Go line by line through the records below. Copy whichever lines contain the string "modifiers".

## DATA TO PROCESS
● ● ● ●

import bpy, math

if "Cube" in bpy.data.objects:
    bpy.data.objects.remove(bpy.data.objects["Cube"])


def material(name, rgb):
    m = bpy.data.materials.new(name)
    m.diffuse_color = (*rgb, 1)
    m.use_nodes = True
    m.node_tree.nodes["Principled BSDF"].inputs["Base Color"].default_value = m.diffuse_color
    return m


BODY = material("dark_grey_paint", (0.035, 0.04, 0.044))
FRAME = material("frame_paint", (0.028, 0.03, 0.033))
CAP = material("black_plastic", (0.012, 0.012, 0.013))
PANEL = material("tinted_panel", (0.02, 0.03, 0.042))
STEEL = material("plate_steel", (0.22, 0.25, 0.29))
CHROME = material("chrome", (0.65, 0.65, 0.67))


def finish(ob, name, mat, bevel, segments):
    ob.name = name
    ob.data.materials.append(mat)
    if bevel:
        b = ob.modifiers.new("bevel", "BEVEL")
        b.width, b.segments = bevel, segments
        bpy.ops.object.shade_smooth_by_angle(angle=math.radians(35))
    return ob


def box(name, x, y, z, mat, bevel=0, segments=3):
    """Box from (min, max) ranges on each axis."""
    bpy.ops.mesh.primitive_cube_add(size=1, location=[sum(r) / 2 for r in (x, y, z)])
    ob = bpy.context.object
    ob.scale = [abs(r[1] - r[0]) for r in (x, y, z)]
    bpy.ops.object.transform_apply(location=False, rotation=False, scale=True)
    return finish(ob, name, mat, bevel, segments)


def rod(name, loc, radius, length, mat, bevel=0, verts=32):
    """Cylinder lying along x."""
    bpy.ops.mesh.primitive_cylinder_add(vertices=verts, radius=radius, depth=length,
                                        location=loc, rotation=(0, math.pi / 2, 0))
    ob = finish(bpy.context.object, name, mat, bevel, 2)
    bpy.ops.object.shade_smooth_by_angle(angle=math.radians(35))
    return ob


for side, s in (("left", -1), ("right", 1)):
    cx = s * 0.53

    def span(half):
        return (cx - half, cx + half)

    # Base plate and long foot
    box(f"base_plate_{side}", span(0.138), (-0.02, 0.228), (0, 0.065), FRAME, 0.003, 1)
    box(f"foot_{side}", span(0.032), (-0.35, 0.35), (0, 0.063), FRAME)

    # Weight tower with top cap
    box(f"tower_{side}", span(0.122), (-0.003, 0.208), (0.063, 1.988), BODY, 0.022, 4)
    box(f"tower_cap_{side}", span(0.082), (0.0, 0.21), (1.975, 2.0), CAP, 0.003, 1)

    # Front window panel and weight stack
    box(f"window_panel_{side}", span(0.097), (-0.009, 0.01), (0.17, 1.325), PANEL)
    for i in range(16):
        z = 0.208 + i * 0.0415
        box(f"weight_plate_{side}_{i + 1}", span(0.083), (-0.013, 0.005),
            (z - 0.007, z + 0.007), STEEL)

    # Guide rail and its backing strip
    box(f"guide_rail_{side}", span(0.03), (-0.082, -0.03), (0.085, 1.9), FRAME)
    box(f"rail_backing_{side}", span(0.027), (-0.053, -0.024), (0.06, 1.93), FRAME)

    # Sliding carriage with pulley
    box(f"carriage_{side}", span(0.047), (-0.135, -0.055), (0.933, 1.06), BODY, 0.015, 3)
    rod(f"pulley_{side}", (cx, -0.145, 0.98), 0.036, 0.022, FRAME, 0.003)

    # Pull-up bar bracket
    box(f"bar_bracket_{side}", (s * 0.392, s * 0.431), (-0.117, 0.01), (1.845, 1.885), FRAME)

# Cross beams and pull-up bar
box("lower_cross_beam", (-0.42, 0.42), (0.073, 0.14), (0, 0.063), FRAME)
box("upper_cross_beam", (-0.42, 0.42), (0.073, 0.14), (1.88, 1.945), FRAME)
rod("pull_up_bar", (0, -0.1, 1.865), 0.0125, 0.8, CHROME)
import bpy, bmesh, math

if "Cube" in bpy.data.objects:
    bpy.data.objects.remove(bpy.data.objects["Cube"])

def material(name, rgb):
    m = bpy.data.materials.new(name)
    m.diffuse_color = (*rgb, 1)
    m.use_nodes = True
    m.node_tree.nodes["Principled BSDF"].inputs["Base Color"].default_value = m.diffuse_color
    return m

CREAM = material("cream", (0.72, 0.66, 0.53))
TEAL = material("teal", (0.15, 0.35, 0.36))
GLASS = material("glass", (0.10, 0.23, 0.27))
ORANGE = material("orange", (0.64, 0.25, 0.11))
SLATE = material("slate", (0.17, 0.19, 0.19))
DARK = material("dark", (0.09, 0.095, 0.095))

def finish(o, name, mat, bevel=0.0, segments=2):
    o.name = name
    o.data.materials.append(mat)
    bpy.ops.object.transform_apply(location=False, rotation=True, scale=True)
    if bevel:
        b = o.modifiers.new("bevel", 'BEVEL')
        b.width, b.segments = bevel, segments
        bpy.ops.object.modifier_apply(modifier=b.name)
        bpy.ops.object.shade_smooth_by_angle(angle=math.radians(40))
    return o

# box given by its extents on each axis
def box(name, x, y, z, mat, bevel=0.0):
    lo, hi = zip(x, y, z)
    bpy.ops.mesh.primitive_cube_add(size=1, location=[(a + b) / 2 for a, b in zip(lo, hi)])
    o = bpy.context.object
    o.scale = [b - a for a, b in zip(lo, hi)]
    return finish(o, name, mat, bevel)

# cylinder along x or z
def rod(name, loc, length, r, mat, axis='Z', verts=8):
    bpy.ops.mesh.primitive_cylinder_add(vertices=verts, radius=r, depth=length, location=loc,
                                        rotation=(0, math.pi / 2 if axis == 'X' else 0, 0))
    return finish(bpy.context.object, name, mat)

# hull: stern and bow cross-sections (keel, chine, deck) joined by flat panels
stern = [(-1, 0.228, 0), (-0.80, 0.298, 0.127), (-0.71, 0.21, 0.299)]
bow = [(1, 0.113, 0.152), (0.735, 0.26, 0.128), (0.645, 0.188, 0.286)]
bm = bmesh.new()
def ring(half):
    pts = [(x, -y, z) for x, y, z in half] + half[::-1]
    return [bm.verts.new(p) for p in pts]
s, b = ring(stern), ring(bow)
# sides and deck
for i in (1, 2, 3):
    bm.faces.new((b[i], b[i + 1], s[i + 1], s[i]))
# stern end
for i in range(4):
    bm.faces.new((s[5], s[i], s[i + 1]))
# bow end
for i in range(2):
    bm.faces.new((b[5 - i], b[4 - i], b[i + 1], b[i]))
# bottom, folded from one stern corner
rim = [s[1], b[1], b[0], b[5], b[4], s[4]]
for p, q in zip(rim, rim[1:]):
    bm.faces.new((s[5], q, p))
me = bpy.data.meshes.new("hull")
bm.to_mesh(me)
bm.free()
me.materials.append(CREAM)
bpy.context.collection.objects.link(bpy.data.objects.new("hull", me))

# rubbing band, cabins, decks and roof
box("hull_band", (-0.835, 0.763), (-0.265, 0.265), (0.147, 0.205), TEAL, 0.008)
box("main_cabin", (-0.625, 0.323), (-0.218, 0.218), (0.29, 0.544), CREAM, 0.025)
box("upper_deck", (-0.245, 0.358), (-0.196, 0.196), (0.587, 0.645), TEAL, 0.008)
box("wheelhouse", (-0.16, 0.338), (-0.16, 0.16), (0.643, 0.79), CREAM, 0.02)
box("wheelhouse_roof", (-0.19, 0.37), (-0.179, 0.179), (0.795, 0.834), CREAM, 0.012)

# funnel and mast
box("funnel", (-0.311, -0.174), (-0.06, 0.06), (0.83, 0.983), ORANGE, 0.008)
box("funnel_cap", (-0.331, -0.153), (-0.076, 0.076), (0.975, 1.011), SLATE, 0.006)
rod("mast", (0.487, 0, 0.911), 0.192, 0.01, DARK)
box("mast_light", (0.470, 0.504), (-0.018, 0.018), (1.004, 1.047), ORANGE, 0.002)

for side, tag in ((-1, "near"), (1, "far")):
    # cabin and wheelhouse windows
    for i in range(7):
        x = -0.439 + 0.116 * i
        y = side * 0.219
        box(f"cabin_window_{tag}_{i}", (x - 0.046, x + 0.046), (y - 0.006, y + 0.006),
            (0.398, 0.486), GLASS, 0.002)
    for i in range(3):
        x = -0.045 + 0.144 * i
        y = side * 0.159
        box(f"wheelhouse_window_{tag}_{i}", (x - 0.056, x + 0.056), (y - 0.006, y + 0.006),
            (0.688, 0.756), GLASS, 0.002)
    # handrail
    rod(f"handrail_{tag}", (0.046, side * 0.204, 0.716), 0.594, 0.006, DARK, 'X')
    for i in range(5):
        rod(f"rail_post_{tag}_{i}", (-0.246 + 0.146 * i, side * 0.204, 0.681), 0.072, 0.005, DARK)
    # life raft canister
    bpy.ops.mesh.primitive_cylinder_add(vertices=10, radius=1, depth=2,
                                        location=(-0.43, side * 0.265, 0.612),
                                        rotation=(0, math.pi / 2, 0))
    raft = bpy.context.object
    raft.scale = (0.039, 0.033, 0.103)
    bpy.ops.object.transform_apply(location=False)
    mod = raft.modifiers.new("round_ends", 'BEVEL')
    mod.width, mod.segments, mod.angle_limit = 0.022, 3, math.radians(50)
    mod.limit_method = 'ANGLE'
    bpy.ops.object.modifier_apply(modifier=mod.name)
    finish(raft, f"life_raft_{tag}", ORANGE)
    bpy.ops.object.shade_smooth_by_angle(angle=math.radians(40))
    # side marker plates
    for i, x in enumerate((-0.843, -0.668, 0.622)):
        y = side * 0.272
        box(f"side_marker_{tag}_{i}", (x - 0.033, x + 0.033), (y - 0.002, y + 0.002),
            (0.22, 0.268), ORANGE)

● ● ● ●

## EXERCISE RESULT
        b = ob.modifiers.new("bevel", "BEVEL")
        b = o.modifiers.new("bevel", 'BEVEL')
    mod = raft.modifiers.new("round_ends", 'BEVEL')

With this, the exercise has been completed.